I woke up this morning to news that BEA is now the latest company to jump on the drag-n-drop programming for non-programmers bandwagon by announcing that in the coming months, it will make available some yet-to-be-named-or-branded tools that "let businesspeople create and make changes to Java code." Sounds a bit vaporwarish to me.
Between the Lines
Larry Dignan and other IT industry experts, blogging at the intersection of business and technology, deliver daily news and analysis on vital enterprise trends.
Larry Dignan is Editor in Chief of ZDNet and SmartPlanet as well as Editorial Director of ZDNet's sister site TechRepublic.
Rachel King is a staff writer for ZDNet based in San Francisco.
Zack Whittaker writes for ZDNet, CNET, and CBS News. He is based in New York City.
News.com has a timely and handy FAQ that asks and answers some important questions for bloggers on the job.
If you lived in Orem, Utah, a town of nearly 100,000 people south of Salt Lake, you'd be able to sign up for 10Mbs symmetric broadband service from a small, local ISP, MSTAR. How did this little ISP pull off this feat?
OK, with a headline like that, you're probably saying I'm anti-patent. I'm not.
When most people think about Intel, the first thing that comes to mind is "processor company." The type of company that, every few months, puts out new chips that make our computers work better, go faster, draw less power, and cost less.
Researchers at UC Berkeley are developing a micromechanical flying "insect cam.
My new 15" PowerBook arrived today. Getting it set up has been dirt simple.
In case you missed the news, amidst a bit of controversy, the Open Source Initiative (OSI) is now on its third president in as many months. The organization, which must maintain its relevance while the political landscape within the open source community is in flux, can ill afford the sort of missteps that draw into question its ability to govern itself.
Microsoft Watch reports on Microsoft's in-house TechFest showcase this week, open mostly to the company's employees and some journalists.

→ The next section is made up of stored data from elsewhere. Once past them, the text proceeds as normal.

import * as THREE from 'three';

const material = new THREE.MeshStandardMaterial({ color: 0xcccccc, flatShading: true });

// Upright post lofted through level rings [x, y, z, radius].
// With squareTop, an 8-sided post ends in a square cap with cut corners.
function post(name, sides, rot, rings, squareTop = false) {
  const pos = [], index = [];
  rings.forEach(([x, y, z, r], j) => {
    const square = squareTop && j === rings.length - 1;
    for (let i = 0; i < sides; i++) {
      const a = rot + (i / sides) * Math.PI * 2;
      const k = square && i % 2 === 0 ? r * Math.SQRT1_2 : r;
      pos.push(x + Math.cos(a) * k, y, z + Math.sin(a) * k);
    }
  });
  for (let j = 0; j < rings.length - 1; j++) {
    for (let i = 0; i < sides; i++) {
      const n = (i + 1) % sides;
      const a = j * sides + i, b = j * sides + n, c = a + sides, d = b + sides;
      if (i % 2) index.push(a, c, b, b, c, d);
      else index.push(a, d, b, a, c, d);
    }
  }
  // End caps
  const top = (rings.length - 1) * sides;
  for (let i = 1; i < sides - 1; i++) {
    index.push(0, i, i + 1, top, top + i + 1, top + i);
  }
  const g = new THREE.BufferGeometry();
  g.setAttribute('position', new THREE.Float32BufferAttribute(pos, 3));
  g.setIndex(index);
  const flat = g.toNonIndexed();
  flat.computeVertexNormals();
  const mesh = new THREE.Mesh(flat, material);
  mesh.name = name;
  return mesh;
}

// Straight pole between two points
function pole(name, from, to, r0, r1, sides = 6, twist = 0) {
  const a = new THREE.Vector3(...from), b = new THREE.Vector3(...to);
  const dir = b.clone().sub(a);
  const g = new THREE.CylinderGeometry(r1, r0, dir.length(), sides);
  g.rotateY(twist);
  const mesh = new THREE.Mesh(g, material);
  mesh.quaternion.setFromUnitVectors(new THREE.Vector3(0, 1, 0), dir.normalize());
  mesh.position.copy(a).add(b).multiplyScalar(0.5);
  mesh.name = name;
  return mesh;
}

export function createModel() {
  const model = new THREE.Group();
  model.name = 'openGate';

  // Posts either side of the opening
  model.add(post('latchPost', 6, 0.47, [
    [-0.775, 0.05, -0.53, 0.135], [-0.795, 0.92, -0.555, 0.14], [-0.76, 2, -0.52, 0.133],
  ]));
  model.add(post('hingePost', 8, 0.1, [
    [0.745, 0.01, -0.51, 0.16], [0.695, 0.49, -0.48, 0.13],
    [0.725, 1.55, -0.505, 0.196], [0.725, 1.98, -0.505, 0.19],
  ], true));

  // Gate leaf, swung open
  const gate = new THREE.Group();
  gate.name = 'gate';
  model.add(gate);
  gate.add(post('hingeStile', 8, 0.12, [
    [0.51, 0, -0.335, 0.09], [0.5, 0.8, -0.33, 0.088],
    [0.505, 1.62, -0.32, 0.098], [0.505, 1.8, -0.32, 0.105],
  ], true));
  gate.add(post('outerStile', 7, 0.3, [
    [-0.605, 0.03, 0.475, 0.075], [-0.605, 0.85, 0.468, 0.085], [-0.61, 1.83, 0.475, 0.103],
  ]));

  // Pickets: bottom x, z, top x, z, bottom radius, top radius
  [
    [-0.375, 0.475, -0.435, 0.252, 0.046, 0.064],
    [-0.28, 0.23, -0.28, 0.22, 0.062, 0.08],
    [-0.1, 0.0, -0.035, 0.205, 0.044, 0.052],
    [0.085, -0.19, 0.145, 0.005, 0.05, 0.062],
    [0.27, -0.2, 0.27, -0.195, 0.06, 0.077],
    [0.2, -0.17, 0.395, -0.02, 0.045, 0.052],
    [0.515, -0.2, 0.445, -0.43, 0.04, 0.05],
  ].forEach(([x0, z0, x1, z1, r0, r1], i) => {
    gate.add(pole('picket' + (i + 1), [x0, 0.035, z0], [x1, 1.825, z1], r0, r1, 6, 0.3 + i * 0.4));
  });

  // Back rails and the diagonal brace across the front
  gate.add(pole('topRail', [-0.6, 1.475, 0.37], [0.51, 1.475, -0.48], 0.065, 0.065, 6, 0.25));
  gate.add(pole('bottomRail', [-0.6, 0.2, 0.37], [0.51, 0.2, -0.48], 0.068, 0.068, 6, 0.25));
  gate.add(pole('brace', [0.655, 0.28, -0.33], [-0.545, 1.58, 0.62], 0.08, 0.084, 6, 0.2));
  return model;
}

A strange thing happened last week while I paid a visit to Intel's campus in Santa Clara, CA. In the course of trying to ask some though provoking questions of two interviewees -- Intel's Ahbi Talwalker and Frank Spindler (podcast is on the way) -- and even trying to corner them on an item or two, it came to light that Intel, with no fanfare or announcements whatsoever, snuck a technology known as eXecute Disable (XD for short) into its chips.